Ankit Shah 5m 805
The views of this article are the perspective of the author and may not be reflective of Confessions of the Professions.
If someone with a visual impairment lives with you – or if you’re facing some level of blindness yourself – modifying your home makes it easier to navigate and safer to live in. Most modifications are simple, inexpensive changes that you can implement right away or over time, depending on your needs.
People with low vision can only read the first, second, or third line on the eye chart from 20 feet away. For those with severe vision loss, corrective lenses are not enough. There are challenges in viewing items on a website. To accommodate those with low vision, you’ll need to adjust font size and contrast.
People who have partial blindness or legal blindness can see light and shapes, but they may not be able to see the faces of people, objects, or letters. Total blindness, on the other hand, is a complete lack of sight. Approximately 15% of people with eye disorders fall under this category.
Getting your home ready for someone with a visual impairment is not an easy task. To ensure that you or your visually impaired housemate can get around and locate things easily, there are a number of things to consider. The following tips will help you cover all of the most important bases.
When you’re having your house renovated, it’s important to make modifications for people with total blindness. That includes taping the rugs, arranging furniture, and using tactile labeling. A person with total blindness can’t perceive light, color, or shape, so changes in these things won’t matter.
When it comes to light, make sure you have both natural and artificial light. Natural light should be coming in from the outside and artificial light should be coming from fixtures and lamps. So if you’re cooking, install some task lighting and point the lights directly at the area where you’re working.

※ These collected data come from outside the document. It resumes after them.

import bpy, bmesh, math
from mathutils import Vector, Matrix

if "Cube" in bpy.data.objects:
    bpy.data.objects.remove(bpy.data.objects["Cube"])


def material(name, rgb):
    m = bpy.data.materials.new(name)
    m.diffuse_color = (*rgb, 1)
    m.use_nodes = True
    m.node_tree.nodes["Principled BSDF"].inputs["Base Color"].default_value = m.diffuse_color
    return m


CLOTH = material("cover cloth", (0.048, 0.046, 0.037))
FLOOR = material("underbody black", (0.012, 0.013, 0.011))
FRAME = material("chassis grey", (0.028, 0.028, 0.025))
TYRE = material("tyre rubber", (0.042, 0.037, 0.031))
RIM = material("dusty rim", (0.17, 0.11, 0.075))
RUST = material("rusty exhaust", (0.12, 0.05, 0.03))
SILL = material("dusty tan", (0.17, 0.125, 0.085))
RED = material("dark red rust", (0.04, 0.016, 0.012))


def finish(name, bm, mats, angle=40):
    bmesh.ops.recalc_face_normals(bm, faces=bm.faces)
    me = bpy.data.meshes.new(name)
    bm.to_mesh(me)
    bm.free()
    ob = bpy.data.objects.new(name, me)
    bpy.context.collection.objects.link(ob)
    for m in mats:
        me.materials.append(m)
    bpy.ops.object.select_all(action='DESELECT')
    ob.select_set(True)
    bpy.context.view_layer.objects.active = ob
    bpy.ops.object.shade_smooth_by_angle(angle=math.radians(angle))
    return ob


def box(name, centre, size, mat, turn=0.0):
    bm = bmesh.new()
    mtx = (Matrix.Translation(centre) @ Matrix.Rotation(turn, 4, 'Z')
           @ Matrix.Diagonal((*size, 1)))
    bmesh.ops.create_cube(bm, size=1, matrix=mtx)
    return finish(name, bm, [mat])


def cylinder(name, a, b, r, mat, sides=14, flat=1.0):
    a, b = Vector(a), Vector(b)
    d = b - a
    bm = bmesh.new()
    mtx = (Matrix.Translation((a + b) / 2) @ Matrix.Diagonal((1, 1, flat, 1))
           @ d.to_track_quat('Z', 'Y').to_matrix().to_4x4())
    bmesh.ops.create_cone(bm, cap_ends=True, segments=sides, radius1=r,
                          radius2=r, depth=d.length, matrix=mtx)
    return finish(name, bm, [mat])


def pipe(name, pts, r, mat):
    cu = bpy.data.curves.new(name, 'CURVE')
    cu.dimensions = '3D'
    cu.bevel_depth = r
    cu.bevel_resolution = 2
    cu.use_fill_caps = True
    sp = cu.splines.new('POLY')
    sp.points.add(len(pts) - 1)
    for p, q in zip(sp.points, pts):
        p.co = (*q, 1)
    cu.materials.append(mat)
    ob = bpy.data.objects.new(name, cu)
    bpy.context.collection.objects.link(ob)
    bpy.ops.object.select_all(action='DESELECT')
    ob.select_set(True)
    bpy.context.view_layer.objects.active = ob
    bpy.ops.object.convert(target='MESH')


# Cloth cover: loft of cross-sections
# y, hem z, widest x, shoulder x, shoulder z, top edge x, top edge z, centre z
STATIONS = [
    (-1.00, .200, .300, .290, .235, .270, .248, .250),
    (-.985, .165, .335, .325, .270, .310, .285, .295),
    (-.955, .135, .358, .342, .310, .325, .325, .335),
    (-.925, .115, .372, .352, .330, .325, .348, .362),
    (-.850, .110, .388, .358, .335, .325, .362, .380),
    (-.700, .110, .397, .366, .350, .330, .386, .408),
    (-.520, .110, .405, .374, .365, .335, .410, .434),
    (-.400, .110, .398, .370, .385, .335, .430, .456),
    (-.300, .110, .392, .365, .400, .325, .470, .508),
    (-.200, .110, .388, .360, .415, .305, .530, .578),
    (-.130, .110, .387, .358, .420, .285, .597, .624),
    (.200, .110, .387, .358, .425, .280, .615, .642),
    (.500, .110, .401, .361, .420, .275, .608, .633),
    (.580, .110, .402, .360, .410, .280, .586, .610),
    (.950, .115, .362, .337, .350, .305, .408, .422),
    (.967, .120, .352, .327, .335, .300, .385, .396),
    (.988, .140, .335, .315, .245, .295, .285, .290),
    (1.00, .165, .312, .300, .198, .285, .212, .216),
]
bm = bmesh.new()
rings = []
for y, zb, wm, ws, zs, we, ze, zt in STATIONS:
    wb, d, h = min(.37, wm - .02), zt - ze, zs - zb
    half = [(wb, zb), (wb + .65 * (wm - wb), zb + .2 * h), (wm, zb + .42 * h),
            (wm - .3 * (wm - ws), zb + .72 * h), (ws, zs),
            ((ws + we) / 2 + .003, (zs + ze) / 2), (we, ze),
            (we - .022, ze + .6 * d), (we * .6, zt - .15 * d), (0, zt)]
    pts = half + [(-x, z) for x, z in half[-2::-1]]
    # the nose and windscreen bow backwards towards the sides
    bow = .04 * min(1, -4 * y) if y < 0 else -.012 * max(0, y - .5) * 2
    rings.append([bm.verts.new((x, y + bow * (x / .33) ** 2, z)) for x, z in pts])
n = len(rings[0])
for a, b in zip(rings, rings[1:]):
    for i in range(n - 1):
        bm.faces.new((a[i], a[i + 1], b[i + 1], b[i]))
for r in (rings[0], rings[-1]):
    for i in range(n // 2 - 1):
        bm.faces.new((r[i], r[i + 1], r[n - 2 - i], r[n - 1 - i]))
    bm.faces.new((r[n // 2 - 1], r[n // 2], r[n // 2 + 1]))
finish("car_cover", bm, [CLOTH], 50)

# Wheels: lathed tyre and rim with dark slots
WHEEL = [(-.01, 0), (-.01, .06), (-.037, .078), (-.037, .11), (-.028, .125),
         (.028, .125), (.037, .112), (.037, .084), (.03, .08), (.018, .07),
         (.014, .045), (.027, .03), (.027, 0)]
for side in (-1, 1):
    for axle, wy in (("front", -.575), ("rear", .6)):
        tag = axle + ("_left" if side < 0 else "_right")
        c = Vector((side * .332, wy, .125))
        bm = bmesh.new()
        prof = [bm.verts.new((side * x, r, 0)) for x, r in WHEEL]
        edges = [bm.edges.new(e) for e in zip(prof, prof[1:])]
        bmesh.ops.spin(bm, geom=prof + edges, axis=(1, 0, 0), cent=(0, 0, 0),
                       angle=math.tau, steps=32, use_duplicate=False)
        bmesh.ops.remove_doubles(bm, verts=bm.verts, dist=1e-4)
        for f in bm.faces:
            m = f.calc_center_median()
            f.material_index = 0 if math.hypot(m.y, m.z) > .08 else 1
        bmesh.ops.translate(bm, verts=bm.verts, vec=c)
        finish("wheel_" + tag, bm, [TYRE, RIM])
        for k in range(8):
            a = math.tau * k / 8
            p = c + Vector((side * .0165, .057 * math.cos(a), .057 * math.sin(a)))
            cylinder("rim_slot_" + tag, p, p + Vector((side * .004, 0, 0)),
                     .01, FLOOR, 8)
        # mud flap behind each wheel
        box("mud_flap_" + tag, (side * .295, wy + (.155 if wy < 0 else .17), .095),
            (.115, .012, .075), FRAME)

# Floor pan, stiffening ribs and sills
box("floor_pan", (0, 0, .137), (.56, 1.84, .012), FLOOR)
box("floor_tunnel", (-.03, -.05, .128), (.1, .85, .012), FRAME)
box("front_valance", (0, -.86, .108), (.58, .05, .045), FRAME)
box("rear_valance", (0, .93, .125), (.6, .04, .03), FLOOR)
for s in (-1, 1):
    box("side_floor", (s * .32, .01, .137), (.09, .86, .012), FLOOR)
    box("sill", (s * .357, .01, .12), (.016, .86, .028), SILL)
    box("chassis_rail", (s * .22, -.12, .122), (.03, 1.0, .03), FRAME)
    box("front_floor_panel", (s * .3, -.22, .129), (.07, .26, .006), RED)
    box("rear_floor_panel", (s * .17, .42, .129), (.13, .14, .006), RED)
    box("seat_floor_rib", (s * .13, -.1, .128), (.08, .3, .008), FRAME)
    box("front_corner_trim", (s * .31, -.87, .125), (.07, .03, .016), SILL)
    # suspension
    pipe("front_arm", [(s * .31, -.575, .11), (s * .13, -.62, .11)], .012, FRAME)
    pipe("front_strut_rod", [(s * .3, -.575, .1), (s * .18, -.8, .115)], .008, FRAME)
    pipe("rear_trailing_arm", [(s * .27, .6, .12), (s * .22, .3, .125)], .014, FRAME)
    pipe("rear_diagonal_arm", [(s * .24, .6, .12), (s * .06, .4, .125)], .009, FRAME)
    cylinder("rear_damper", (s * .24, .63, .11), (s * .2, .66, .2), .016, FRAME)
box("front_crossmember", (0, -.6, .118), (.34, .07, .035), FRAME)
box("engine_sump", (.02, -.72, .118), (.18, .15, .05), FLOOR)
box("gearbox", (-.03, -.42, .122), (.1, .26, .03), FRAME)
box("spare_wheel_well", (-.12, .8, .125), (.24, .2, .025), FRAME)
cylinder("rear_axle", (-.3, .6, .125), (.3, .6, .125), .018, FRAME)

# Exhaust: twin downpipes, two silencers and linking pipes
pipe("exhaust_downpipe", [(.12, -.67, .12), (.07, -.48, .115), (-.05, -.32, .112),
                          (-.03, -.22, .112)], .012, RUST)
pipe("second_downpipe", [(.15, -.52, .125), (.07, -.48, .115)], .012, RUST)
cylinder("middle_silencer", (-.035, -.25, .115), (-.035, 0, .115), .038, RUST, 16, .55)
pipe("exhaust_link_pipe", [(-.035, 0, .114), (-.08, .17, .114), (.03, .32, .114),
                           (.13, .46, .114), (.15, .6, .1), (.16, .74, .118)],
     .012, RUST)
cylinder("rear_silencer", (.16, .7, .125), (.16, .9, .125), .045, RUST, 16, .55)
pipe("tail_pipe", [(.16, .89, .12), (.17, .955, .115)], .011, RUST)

If you’re reading, use a lamp that has movable parts, like a floor lamp or table lamp, for flexibility.
For your best vision, choose 60- to 100-watt bulbs for lighting fixtures.
Keep your space well-lit by using as few shadows and dark spaces as possible.
Pick the perfect light bulb, from warm incandescent to cool fluorescent, depending on your preference.
Install blinds that can be adjusted throughout the day to let in more or less natural light.
Have flashlights readily available for times when you need a little extra light.
Paint the light switches of your home in a bright, contrasting color.
It’s important to maintain a flow of traffic throughout the house in order to prevent injury, resulting from running into furniture.
Position your furniture so the light won’t reflect off it and create glare.
Arrange your rooms so there’s easy access to furniture and wide pathways.
For natural illumination near a window, position a chair next to it and use textured furniture.
Label your items
One of the most effective ways to prevent having to label everything in your house is by being organized. Putting things back where they belong is the key to finding what you need quickly. Color-coding and tactile labeling also help visually impaired people find items around the house.
Use items like:
Jumbo paper clips.
Keep clutter out of the home to make it safer for the visually impaired. Clutter can obscure stairs, prevent people from seeing hot stovetops, and get in the way of functional living spaces.
The double-sided rug tape is a great way to secure the edges of your area rugs to the floor.
You can also increase visibility by using bright colors or contrasting colors.
Make sure to use non-skid cleaners and keep your floors dry at all times.
Push chairs in when you are done with them
Ensure that your electrical cords are not in any traffic routes
Braille labels and labelers are available for purchase at specialty retailers. It’s important to label toxic or hazardous items, prescription drugs, and other things that could be dangerous if they’re accidentally swapped out for the wrong thing.
Phone entry system
You can make your home accessible to the blind and visually impaired by installing a door entry system. Some systems actually allow you to open the door for someone who is knocking, without you needing to leave your seat.
Slippery floors and untidy carpets can be hazardous for people with total blindness. Approachable, non-slip flooring and carpeting will prevent slips and trips and create a more livable home. For hard surfaces, install non-skid rugs and tape the edges down with double-sided tape.
If you suffer from vision loss and it’s hard to see distance, reach out to a low vision specialist. We will put you in touch with a low vision clinic near you!